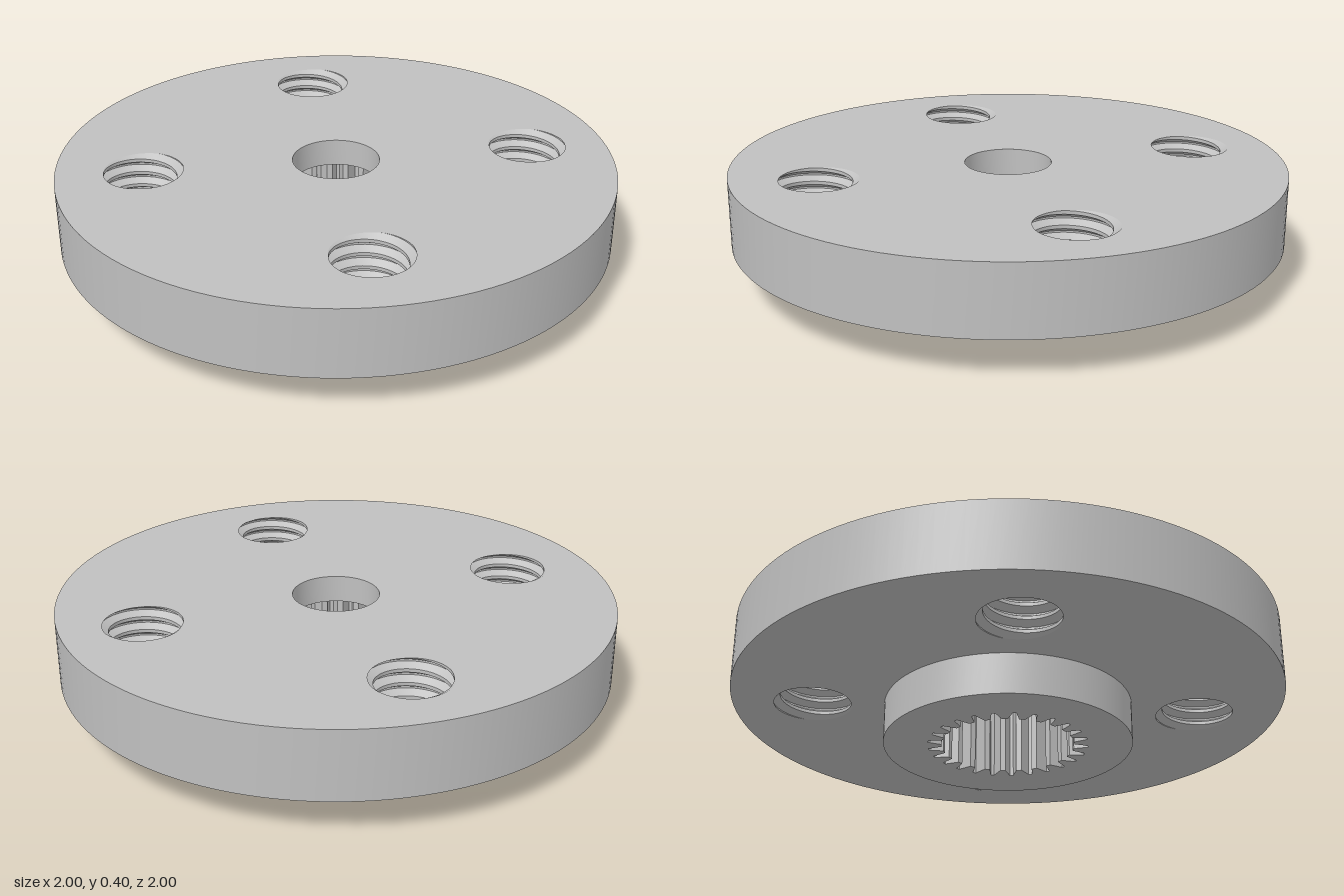
import * as THREE from 'three';
import { toCreasedNormals } from 'three/addons/utils/BufferGeometryUtils.js';

const TOP = 0.4, UNDER = 0.15, LEDGE = 0.3;   // heights of the main faces
const DISC_R = 1, HUB_R = 0.45, BORE_R = 0.157;
const HOLE_POS = 0.495, MINOR = 0.129, MAJOR = 0.156, PITCH = 0.05;
const TAU = Math.PI * 2;

// Plan outline, counter-clockwise seen from above (plan y is -z).
const polar = (r, a, cx = 0, cy = 0) => new THREE.Vector2(cx + r * Math.cos(a), cy + r * Math.sin(a));
const circle = (r, n = 96) => Array.from({ length: n }, (_, i) => polar(r, i / n * TAU));

// Socket outline with 25 narrow grooves.
function splineOutline() {
  const pts = [], teeth = 25;
  for (let i = 0; i < teeth; i++) {
    for (const [f, r] of [[0, 0.24], [0.34, 0.24], [0.58, 0.29], [0.76, 0.29]]) {
      pts.push(polar(r, (i + f) / teeth * TAU));
    }
  }
  return pts;
}

// Right-handed screw thread: radius at an angle and height.
const PHASE = TOP - PITCH * (0.5 + 85 / 360);
function threadRadius(a, y) {
  const u = (y - PHASE) / PITCH - a / TAU;
  const d = Math.abs(u - Math.floor(u) - 0.5);
  return MINOR + (MAJOR - MINOR) * THREE.MathUtils.clamp((0.375 - d) / 0.3125, 0, 1);
}
const STEPS = 64;
const threadOutline = (cx, cy, y) => Array.from({ length: STEPS }, (_, i) => {
  const a = i / STEPS * TAU;
  return polar(threadRadius(a, y), a, cx, cy);
});

// Surface through rings of points stacked from bottom to top.
function loft(rings, inward) {
  const pos = [], ab = new THREE.Vector3(), ac = new THREE.Vector3();
  const tri = (a, b, c) => {
    if (ab.subVectors(b, a).cross(ac.subVectors(c, a)).length() < 1e-9) return;
    for (const p of inward ? [a, c, b] : [a, b, c]) pos.push(p.x, p.y, p.z);
  };
  for (let j = 0; j + 1 < rings.length; j++) {
    for (let i = 0; i + 1 < rings[j].length; i++) {
      const [a, b, c, d] = [rings[j][i], rings[j][i + 1], rings[j + 1][i + 1], rings[j + 1][i]];
      tri(a, b, c);
      tri(a, c, d);
    }
  }
  const geo = new THREE.BufferGeometry();
  geo.setAttribute('position', new THREE.Float32BufferAttribute(pos, 3));
  return toCreasedNormals(geo, 0.4);
}

// Vertical wall along an outline.
function wall(outline, y0, y1, inward = false) {
  const ring = y => [...outline, outline[0]].map(p => new THREE.Vector3(p.x, y, -p.y));
  return loft([ring(y0), ring(y1)], inward);
}

// Flat horizontal face with holes.
function face(outline, holes, y, down = false) {
  const shape = new THREE.Shape(outline);
  shape.holes = holes.map(h => new THREE.Path(h));
  const geo = new THREE.ShapeGeometry(shape);
  geo.rotateX(down ? Math.PI / 2 : -Math.PI / 2);
  if (down) geo.scale(1, 1, -1);
  geo.translate(0, y, 0);
  if (down) {
    // restore the winding after mirroring
    const ix = geo.index;
    for (let i = 0; i < ix.count; i += 3) {
      const t = ix.getX(i);
      ix.setX(i, ix.getX(i + 2));
      ix.setX(i + 2, t);
    }
    geo.computeVertexNormals();
  }
  return geo;
}

// Helical rows follow the thread and are trimmed at the disc faces.
function threadWall(cx, cy) {
  const rings = [];
  for (let n = -2; n <= 7; n++) {
    for (const t of [0.125, 0.4375, 0.5625, 0.875]) {
      rings.push(Array.from({ length: STEPS + 1 }, (_, i) => {
        const a = i / STEPS * TAU;
        const y = THREE.MathUtils.clamp(PHASE + PITCH * (Math.floor((UNDER - PHASE) / PITCH) + n + t + a / TAU), UNDER, TOP);
        const p = polar(threadRadius(a, y), a, cx, cy);
        return new THREE.Vector3(p.x, y, -p.y);
      }));
    }
  }
  return loft(rings, true);
}

export function createModel() {
  const metal = new THREE.MeshStandardMaterial({ color: 0xc0c0c0 });
  metal.name = 'light grey metal';
  const model = new THREE.Group();
  model.name = 'splinedFlange';
  const add = (name, geo, parent) => {
    const mesh = new THREE.Mesh(geo, metal);
    mesh.name = name;
    parent.add(mesh);
  };
  const group = name => {
    const g = new THREE.Group();
    g.name = name;
    model.add(g);
    return g;
  };

  const centres = [];
  for (const x of [-1, 1]) for (const y of [-1, 1]) centres.push([x * HOLE_POS, y * HOLE_POS]);
  const holesAt = y => centres.map(([cx, cy]) => threadOutline(cx, cy, y));
  const rim = circle(DISC_R, 128), hubRim = circle(HUB_R), bore = circle(BORE_R, 64), spline = splineOutline();

  // Disc
  const disc = group('disc');
  add('discRim', wall(rim, UNDER, TOP), disc);
  add('discTop', face(rim, [bore, ...holesAt(TOP)], TOP), disc);
  add('discUnderside', face(rim, [hubRim, ...holesAt(UNDER)], UNDER, true), disc);

  // Hub below the disc
  const hub = group('hub');
  add('hubRim', wall(hubRim, 0, UNDER), hub);
  add('hubUnderside', face(hubRim, [spline], 0, true), hub);

  // Splined socket and the plain bore above it
  const socket = group('socket');
  add('splineWall', wall(spline, 0, LEDGE, true), socket);
  add('socketCeiling', face(spline, [bore], LEDGE, true), socket);
  add('boreWall', wall(bore, LEDGE, TOP, true), socket);

  // Threaded holes
  const threads = group('threadedHoles');
  for (const [cx, cy] of centres) add('thread', threadWall(cx, cy), threads);

  return model;
}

☆ ☆ ☆ ☆ ☆

**Exercise:** The response must match the data line for line, from its first line through the line with "for (let i = 0; i +", inclusive, and must leave out the pictures.

**Worked solution:**
import * as THREE from 'three';
import { toCreasedNormals } from 'three/addons/utils/BufferGeometryUtils.js';

const TOP = 0.4, UNDER = 0.15, LEDGE = 0.3;   // heights of the main faces
const DISC_R = 1, HUB_R = 0.45, BORE_R = 0.157;
const HOLE_POS = 0.495, MINOR = 0.129, MAJOR = 0.156, PITCH = 0.05;
const TAU = Math.PI * 2;

// Plan outline, counter-clockwise seen from above (plan y is -z).
const polar = (r, a, cx = 0, cy = 0) => new THREE.Vector2(cx + r * Math.cos(a), cy + r * Math.sin(a));
const circle = (r, n = 96) => Array.from({ length: n }, (_, i) => polar(r, i / n * TAU));

// Socket outline with 25 narrow grooves.
function splineOutline() {
  const pts = [], teeth = 25;
  for (let i = 0; i < teeth; i++) {
    for (const [f, r] of [[0, 0.24], [0.34, 0.24], [0.58, 0.29], [0.76, 0.29]]) {
      pts.push(polar(r, (i + f) / teeth * TAU));
    }
  }
  return pts;
}

// Right-handed screw thread: radius at an angle and height.
const PHASE = TOP - PITCH * (0.5 + 85 / 360);
function threadRadius(a, y) {
  const u = (y - PHASE) / PITCH - a / TAU;
  const d = Math.abs(u - Math.floor(u) - 0.5);
  return MINOR + (MAJOR - MINOR) * THREE.MathUtils.clamp((0.375 - d) / 0.3125, 0, 1);
}
const STEPS = 64;
const threadOutline = (cx, cy, y) => Array.from({ length: STEPS }, (_, i) => {
  const a = i / STEPS * TAU;
  return polar(threadRadius(a, y), a, cx, cy);
});

// Surface through rings of points stacked from bottom to top.
function loft(rings, inward) {
  const pos = [], ab = new THREE.Vector3(), ac = new THREE.Vector3();
  const tri = (a, b, c) => {
    if (ab.subVectors(b, a).cross(ac.subVectors(c, a)).length() < 1e-9) return;
    for (const p of inward ? [a, c, b] : [a, b, c]) pos.push(p.x, p.y, p.z);
  };
  for (let j = 0; j + 1 < rings.length; j++) {
    for (let i = 0; i + 1 < rings[j].length; i++) {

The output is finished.